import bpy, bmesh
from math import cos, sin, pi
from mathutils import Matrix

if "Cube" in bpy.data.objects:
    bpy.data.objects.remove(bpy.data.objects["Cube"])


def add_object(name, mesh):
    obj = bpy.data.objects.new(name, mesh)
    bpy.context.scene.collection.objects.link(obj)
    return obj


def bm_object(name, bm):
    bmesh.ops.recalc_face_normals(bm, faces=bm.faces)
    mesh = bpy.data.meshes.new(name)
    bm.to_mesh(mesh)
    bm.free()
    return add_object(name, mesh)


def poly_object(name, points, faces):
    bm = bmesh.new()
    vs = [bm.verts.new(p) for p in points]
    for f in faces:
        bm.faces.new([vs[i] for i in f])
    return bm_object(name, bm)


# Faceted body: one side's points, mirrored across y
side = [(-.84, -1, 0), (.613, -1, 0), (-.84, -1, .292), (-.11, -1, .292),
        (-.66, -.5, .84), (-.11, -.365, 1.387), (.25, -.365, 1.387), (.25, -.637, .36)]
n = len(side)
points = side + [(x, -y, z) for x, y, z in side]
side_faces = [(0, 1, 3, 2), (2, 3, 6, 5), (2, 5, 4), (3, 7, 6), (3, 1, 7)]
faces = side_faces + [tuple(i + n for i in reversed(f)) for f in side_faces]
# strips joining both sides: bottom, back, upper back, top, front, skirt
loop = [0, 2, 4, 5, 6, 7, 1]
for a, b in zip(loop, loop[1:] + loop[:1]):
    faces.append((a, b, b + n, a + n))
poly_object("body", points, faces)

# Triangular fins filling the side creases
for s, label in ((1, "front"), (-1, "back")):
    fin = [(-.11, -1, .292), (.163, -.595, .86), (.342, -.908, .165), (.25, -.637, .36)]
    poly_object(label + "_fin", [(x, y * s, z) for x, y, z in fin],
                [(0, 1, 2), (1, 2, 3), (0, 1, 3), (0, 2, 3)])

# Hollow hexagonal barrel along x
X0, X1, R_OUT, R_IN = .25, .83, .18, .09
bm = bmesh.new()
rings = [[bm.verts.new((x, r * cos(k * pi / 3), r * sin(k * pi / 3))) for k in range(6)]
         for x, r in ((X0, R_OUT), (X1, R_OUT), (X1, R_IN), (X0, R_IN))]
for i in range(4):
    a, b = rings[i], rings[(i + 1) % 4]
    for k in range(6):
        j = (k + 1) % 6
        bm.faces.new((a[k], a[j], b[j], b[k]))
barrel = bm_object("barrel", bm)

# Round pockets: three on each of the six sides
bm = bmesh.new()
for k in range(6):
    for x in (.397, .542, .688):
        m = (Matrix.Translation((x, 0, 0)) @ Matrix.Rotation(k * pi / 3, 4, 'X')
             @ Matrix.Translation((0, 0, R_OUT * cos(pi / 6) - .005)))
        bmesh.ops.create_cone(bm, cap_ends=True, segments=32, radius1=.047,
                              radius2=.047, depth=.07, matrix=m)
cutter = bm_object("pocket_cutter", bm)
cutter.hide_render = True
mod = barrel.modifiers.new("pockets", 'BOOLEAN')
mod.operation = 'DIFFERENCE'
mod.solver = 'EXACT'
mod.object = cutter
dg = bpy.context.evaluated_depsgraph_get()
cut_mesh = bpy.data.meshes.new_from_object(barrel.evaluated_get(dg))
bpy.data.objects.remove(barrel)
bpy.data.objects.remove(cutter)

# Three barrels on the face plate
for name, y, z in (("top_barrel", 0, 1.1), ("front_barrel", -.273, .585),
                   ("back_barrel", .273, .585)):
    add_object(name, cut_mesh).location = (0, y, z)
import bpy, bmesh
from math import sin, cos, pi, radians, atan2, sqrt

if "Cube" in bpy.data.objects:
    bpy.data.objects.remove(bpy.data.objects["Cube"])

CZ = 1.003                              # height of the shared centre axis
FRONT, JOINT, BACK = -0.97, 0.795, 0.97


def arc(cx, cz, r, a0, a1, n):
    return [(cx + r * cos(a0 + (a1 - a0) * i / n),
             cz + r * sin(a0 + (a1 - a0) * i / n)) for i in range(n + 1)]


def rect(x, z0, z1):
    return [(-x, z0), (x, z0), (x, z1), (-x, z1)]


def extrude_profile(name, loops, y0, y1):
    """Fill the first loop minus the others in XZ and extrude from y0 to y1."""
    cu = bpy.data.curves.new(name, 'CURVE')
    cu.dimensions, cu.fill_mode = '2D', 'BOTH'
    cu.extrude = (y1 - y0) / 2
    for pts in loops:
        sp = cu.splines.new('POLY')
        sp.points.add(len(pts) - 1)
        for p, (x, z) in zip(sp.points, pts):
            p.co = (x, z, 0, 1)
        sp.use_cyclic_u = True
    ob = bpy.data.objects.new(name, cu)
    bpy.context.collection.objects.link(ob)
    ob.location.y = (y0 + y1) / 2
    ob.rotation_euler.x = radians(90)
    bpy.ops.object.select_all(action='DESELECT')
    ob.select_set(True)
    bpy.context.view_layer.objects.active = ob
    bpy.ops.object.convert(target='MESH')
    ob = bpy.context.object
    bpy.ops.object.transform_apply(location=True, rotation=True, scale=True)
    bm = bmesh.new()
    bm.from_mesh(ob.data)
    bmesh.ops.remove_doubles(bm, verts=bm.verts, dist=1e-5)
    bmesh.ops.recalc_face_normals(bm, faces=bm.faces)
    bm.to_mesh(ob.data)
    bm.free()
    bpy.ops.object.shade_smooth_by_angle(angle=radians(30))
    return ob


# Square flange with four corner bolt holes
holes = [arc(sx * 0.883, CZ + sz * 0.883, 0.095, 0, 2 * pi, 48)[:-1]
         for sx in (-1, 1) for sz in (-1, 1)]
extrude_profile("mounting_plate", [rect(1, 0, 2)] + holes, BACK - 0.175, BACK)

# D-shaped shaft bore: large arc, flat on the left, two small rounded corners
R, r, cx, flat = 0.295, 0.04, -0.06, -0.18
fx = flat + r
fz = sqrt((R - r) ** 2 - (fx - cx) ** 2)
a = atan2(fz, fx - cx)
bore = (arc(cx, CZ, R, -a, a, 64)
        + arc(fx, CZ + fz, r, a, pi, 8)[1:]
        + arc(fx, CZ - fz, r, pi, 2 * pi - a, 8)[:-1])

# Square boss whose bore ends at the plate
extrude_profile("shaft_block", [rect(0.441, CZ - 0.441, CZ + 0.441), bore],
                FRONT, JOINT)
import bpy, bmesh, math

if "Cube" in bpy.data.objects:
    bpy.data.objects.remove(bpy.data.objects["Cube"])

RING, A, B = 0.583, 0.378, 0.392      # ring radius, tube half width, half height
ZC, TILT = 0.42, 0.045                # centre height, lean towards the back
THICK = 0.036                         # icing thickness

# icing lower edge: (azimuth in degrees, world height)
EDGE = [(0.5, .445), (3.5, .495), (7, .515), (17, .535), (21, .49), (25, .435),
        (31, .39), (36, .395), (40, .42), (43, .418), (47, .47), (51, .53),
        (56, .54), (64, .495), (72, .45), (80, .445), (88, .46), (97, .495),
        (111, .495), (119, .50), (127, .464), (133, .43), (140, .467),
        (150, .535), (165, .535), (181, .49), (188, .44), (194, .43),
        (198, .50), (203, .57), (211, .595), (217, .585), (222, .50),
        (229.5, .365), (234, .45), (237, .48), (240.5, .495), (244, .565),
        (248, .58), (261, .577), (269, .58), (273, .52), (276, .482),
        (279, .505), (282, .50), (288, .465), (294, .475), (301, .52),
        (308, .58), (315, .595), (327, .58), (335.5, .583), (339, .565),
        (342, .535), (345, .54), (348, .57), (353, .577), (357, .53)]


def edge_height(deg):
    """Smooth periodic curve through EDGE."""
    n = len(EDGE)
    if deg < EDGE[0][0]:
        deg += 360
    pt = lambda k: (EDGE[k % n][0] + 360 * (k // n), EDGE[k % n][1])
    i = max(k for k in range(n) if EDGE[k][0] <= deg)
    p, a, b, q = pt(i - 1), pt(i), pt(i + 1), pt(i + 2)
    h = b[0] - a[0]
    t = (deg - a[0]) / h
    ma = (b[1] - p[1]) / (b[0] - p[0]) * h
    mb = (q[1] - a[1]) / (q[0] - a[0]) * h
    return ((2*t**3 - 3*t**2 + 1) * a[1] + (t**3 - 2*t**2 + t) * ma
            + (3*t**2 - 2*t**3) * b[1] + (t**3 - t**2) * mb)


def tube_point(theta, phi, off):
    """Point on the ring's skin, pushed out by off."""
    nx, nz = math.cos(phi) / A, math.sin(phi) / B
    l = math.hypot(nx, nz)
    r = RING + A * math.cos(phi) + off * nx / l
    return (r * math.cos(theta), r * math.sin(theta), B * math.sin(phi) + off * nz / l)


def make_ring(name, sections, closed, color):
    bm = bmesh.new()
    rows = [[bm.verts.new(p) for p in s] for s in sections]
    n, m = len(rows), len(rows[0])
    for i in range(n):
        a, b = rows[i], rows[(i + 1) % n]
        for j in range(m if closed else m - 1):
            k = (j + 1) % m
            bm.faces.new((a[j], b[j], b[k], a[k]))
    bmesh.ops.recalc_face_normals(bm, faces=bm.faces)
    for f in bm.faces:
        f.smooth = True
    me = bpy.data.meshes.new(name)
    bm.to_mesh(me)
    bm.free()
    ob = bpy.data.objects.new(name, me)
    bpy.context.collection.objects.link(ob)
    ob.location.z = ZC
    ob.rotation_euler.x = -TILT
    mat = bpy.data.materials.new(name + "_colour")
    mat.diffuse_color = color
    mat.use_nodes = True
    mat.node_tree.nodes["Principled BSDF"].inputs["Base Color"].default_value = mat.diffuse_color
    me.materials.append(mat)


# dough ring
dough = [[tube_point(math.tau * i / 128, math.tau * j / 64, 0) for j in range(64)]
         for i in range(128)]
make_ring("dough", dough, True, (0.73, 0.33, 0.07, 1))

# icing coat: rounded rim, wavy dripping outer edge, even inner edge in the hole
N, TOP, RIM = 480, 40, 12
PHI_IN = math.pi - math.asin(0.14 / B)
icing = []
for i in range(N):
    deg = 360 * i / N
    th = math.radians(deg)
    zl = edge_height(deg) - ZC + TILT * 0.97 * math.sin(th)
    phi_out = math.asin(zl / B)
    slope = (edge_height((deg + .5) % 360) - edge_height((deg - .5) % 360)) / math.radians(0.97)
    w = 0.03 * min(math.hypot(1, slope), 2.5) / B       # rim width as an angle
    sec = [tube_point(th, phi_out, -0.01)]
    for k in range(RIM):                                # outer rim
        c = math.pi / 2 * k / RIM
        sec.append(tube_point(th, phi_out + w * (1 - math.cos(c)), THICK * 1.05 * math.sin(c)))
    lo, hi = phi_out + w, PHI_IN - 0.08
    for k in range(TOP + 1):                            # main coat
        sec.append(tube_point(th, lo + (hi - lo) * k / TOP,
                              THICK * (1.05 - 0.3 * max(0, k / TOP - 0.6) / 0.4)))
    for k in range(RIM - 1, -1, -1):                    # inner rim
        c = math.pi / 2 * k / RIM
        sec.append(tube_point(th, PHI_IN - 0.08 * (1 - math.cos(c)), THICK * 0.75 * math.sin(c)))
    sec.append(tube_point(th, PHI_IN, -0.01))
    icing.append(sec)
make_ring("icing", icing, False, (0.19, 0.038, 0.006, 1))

▬▬▬

▶ [The task]:
Each line from the top of the material above through the line with "bm.to_mesh(mesh)" must be echoed exactly, and no other line.

▶ [Task answer]:
import bpy, bmesh
from math import cos, sin, pi
from mathutils import Matrix

if "Cube" in bpy.data.objects:
    bpy.data.objects.remove(bpy.data.objects["Cube"])


def add_object(name, mesh):
    obj = bpy.data.objects.new(name, mesh)
    bpy.context.scene.collection.objects.link(obj)
    return obj


def bm_object(name, bm):
    bmesh.ops.recalc_face_normals(bm, faces=bm.faces)
    mesh = bpy.data.meshes.new(name)
    bm.to_mesh(mesh)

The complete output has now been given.